Residents May be Asked Whether they Would Financially Support Brainerd Project
A non-binding referendum will likely be placed on the April referendum to gauge whether residents would throw their financial support behind the Brainerd Community Center.
Residents will likely be asked in April whether they are willing to support—financially—the Brainerd Community Center project.
Trustees are slated to vote at their Jan. 8 meeting on the non-binding referendum question language that village staff has been directed to draft.
Should residents support the measure, it would allow the village to, on behalf of Brainerd Community Center Inc., sell $3.5 million in bonds. The money would help fund various projects, like fixing the roof and doors, said Scott Adams, a member of the Brainerd foundation's executive board.
The financial impact to residents would be about $47.50 a year for 10 years on a $400,000 home, Adams said.
Brainerd Community Center Inc. has already received 1,054 petition signatures to put the non-binding referendum on the ballot, but village officials said the language is vague.

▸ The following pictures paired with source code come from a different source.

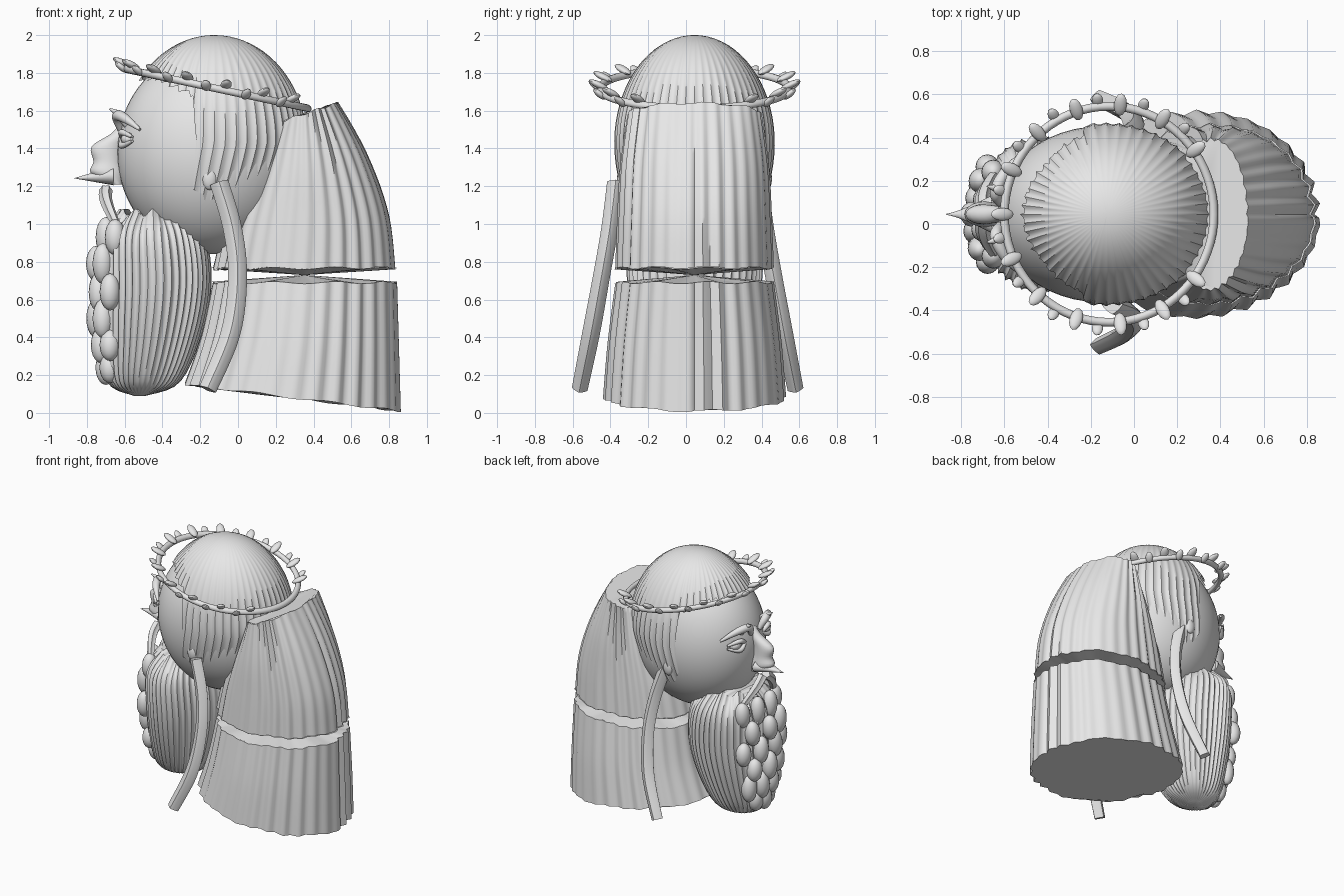
import bpy, bmesh, math, random
from math import sin, cos, pi, tau
from mathutils import Vector, Euler

random.seed(4)
old = bpy.data.objects.get("Cube")
if old:
    bpy.data.objects.remove(old, do_unlink=True)

MID = 0.045  # y of the symmetry plane
stone = bpy.data.materials.new("pale grey")
stone.use_nodes = True
stone.diffuse_color = (0.8, 0.8, 0.8, 1)
stone.node_tree.nodes["Principled BSDF"].inputs["Base Color"].default_value = (0.8, 0.8, 0.8, 1)


def finish(name, bm, angle=40):
    bmesh.ops.recalc_face_normals(bm, faces=bm.faces)
    mesh = bpy.data.meshes.new(name)
    bm.to_mesh(mesh)
    bm.free()
    mesh.materials.append(stone)
    ob = bpy.data.objects.new(name, mesh)
    bpy.context.collection.objects.link(ob)
    bpy.ops.object.select_all(action="DESELECT")
    ob.select_set(True)
    bpy.context.view_layer.objects.active = ob
    bpy.ops.object.shade_smooth_by_angle(angle=math.radians(angle))


def loft(name, point, around, steps, cap_start=True, cap_end=True, angle=40):
    """Tube of rings; point(a, t) gives a position for angle a and step t."""
    bm = bmesh.new()
    rings = [[bm.verts.new(point(tau * i / around, j / steps)) for i in range(around)]
             for j in range(steps + 1)]
    for lo, hi in zip(rings, rings[1:]):
        for i in range(around):
            k = (i + 1) % around
            bm.faces.new((lo[i], lo[k], hi[k], hi[i]))
    for ring, on in ((rings[0], cap_start), (rings[-1], cap_end)):
        if on:
            bm.faces.new(ring)
    bmesh.ops.remove_doubles(bm, verts=bm.verts, dist=0.0004)
    finish(name, bm, angle)


def mix(keys, t):
    """Smooth value along a list of equally spaced keys."""
    n = len(keys) - 1
    i = min(int(t * n), n - 1)
    f = t * n - i
    p = [keys[max(0, min(n, i + d))] for d in (-1, 0, 1, 2)]
    out = []
    for a, b, c, d in zip(*p):
        out.append(b + f * (c - a) / 2 + f * f * (a - 2.5 * b + 2 * c - d / 2)
                   + f ** 3 * (1.5 * (b - c) + (d - a) / 2))
    return out


def ellipsoids(name, items, seg=16, rings=10):
    bm = bmesh.new()
    for loc, size, rot in items:
        ball = bmesh.ops.create_uvsphere(bm, u_segments=seg, v_segments=rings, radius=1)
        turn = Euler(rot).to_matrix()
        for v in ball["verts"]:
            v.co = Vector(loc) + turn @ Vector([c * s for c, s in zip(v.co, size)])
    finish(name, bm)


def rod(name, path, side, steps=16, ribs=0, flat=1.0):
    """Tapered rod; path keys are (x, offset from middle, z, radius)."""
    def point(a, t):
        x, y, z, r = mix(path, t)
        lo, hi = mix(path, max(0, t - .02)), mix(path, min(1, t + .02))
        along = (Vector(hi[:3]) - Vector(lo[:3])).normalized()
        out = along.cross(Vector((1, 0, 0))).normalized()
        across = out.cross(along)
        r *= 1 - 0.2 * abs(sin(ribs * a / 2)) if ribs else 1
        p = Vector((x, y, z)) + across * r * cos(a) + out * r * flat * sin(a)
        return (p.x, MID + side * p.y, p.z)
    loft(name, point, 24, steps)


def pleat(a, count, depth):
    wave = abs(((a * count / tau) % 1) * 2 - 1)
    return 1 - depth * wave * (0.65 + 0.35 * sin(3.7 * a + 1))


# Head
ellipsoids("head", [((-.15, MID, 1.38), (.49, .408, .54), (0, 0, 0))], 48, 32)


# Nose: narrow humped bridge with a drooping pointed tip
def nose(a, t):
    x, z, w, d = mix([(-.60, 1.54, .02, .02), (-.62, 1.48, .035, .05), (-.69, 1.41, .045, .085),
                      (-.69, 1.33, .05, .075), (-.69, 1.27, .06, .09), (-.64, 1.21, .05, .03)], t)
    return (x + d * cos(a), MID + w * sin(a), z)


loft("nose", nose, 20, 20)


def nose_tip(a, t):
    r = 1 - t
    return (-.66 - .21 * t, MID + (.085 * r ** 1.3 + .002) * sin(a),
            1.255 - .013 * t + .05 * r * cos(a))


loft("nose_tip", nose_tip, 16, 8)

# Eyes, lids, brows and moustache on both sides
for side, word in ((1, "right"), (-1, "left")):
    ellipsoids(word + "_eyeball", [((-.58, MID + side * .18, 1.45), (.04, .05, .035), (0, 0, 0))])
    for lid, lift in (("upper", .035), ("lower", -.035)):
        rod(word + "_" + lid + "_eyelid",
            [(-.61, .10, 1.45, .010), (-.615, .17, 1.45 + lift, .017), (-.56, .25, 1.45 + lift / 3, .008)], side)
    rod(word + "_eyebrow",
        [(-.62, .05, 1.50, .018), (-.64, .10, 1.57, .028), (-.60, .19, 1.56, .025), (-.52, .28, 1.50, .008)], side)
    rod(word + "_brow_tuft", [(-.58, .12, 1.53, .028), (-.63, .12, 1.58, .02), (-.68, .13, 1.61, .004)], side)
    rod(word + "_moustache",
        [(-.70, .02, 1.18, .036), (-.70, .08, 1.13, .034), (-.67, .15, 1.05, .028), (-.61, .23, .93, .016)],
        side, ribs=6)


# Hair cap: ribbed dome with a ragged edge, hanging low beside the face
def hair_cap(a, t):
    x = cos(a)  # -1 at the brow, 1 at the nape
    if x < -.25:
        low = 1.68 + .09 * min(1, (-x - .25) / .5)
    elif x < -.15:
        low = 1.68 - 4.8 * (x + .25)
    elif x < .45:
        low = 1.20 - .08 * sin((x + .15) / .6 * pi)
    else:
        low = 1.24
    low += .03 * (((a * 40 / tau) % 1) - .5)
    end = math.acos(max(-1, min(1, (low - 1.43) / .57)))
    s = end * t
    r = sin(s)
    if s > pi / 2:
        r = 1 - (1 - r) * .9
    r *= 1 - .022 * abs(sin(26 * a)) * min(1, 1.5 * t)
    cx = -.125 - .12 * max(0, -cos(s))
    return (cx + .49 * r * x, MID + .425 * r * sin(a), 1.43 + .57 * cos(s))


loft("hair_cap", hair_cap, 312, 24, cap_end=False, angle=45)


# Back hair: two pleated bundles pinched together at a tie
def bundle(keys):
    def point(a, t):
        cx, rx, ry, z, tilt = mix(keys, t)
        p = pleat(a, 30, .055)
        x = rx * p * cos(a)
        return (cx + x, MID + ry * p * sin(a), z + tilt * x + .006 * sin(9 * a))
    return point


loft("upper_back_hair", bundle([(.35, .485, .42, .765, .01), (.365, .435, .41, 1.03, .05),
                                (.365, .325, .395, 1.30, .18), (.355, .175, .355, 1.585, .33)]),
     180, 16, cap_start=False, angle=60)
loft("lower_back_hair", bundle([(.29, .575, .485, .08, -.125), (.33, .525, .46, .38, -.06),
                                (.355, .49, .42, .69, 0)]), 180, 12, cap_end=False, angle=60)


def tie_point(a, t):
    r = abs(2 * t - 1) + .01
    z = .73 + (.036 if t > .5 else -.04) * r
    p = pleat(a, 30, .055) * r
    return (.352 + .487 * p * cos(a), MID + .42 * p * sin(a), z + .006 * r * sin(9 * a))


loft("hair_tie_pinch", tie_point, 180, 8, False, False)

# Long grooved side locks
for side, word, shift in ((1, "right", -.055), (-1, "left", .018)):
    rod(word + "_side_lock",
        [(-.10, .40 + shift, 1.22, .05), (-.03, .43 + shift, .98, .05), (-.002, .475 + shift, .72, .05),
         (-.04, .53 + shift, .42, .052), (-.16, .59 + shift, .125, .047)], side, 24, 4, .9)
    ellipsoids(word + "_ear_lobe", [((-.15, MID + side * .385, 1.24), (.04, .025, .06), (0, 0, 0))])


# Beard: ribbed egg shape leaning forward at the bottom
def beard(a, t):
    cx, rx, ry, z = mix([(-.52, .03, .03, .09), (-.50, .19, .18, .16), (-.46, .265, .29, .40),
                         (-.435, .295, .355, .68), (-.445, .275, .35, .93), (-.45, .18, .23, 1.06)], t)
    p = 1 - .06 * abs(sin(22 * a)) * (.7 + .3 * sin(5 * a))
    return (cx + rx * p * cos(a), MID + ry * p * sin(a), z + .02 * sin(11 * a) * t ** 4)


loft("beard", beard, 264, 24, angle=50)

# Beard curls in staggered rows over the front
curls = []
for row, z in enumerate((.24, .36, .50, .64, .79, .93)):
    n = 4 if row % 2 else 3
    for i in range(n):
        a = pi + (i - (n - 1) / 2) * .46
        x, y, _ = beard(a, (z - .06) / 1.0)
        curls.append(((x - .02, y, z), (.055, .058, .095 + random.uniform(-.015, .015)),
                      (random.uniform(-.1, .1), 0, 0)))
ellipsoids("beard_curls", curls)


# Tilted wreath band
def on_wreath(b, r=0, h=0):
    x = (.485 + r) * cos(b)
    return (-.115 + x, MID + (.50 + r) * sin(b), 1.717 - .215 * x + h)


loft("wreath_band", lambda a, t: on_wreath(tau * t, .02 * cos(a), .02 * sin(a)),
     12, 72, False, False)

# Wreath leaves: a row leaning up and smaller ones between, leaving the nape bare
leaves = []
for i in range(13):
    b = math.radians(36 + 24 * i)
    leaves.append((on_wreath(b, .01, .03), (.058, .03, .018), (0, -.45, b)))
    if i < 12:
        c = b + math.radians(12)
        leaves.append((on_wreath(c, .03, .005), (.042, .026, .016), (0, -.7, c)))
ellipsoids("wreath_leaves", leaves, 12, 8)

"I think it's pretty vague. I don't think it's anything that our board, or anyone from your board, would really want," Mayor Terry Weppler told Adams at the board's meeting Tuesday night. He suggested that the village work on making that language more clear and then submit the referendum question for the ballot rather than the foundation filing the petition to put the question on the ballot. The latter would need to be done no later than Jan. 7.
Trustee Donna Johnson agreed that clarity is needed for the referendum question. She wants the language to be simple enough so that voters at the polls in April aren't confused, saying, "What are they asking me to do?"
Educating the community will be key, officials agreed—particularly when it comes to the financial aspect.
"We've never seen any information regarding that," Trustee Drew Cullum said of the $3.5 million. "Personally, I don't think that's enough."
He wants to "make sure we know what that number really does."
"We want to make sure it works. We have numbers that show that it will work," Adams said. He added that the foundation is fine-tuning its business plan and working on a professional video that will show not only how the building will be used but also who will use it.
Trustees support having a town meeting—or a series of town meetings—to educate residents about the referendum.
Weppler added that there will also be information on the village website and in the newsletter "so the residents tell us what they want us to do."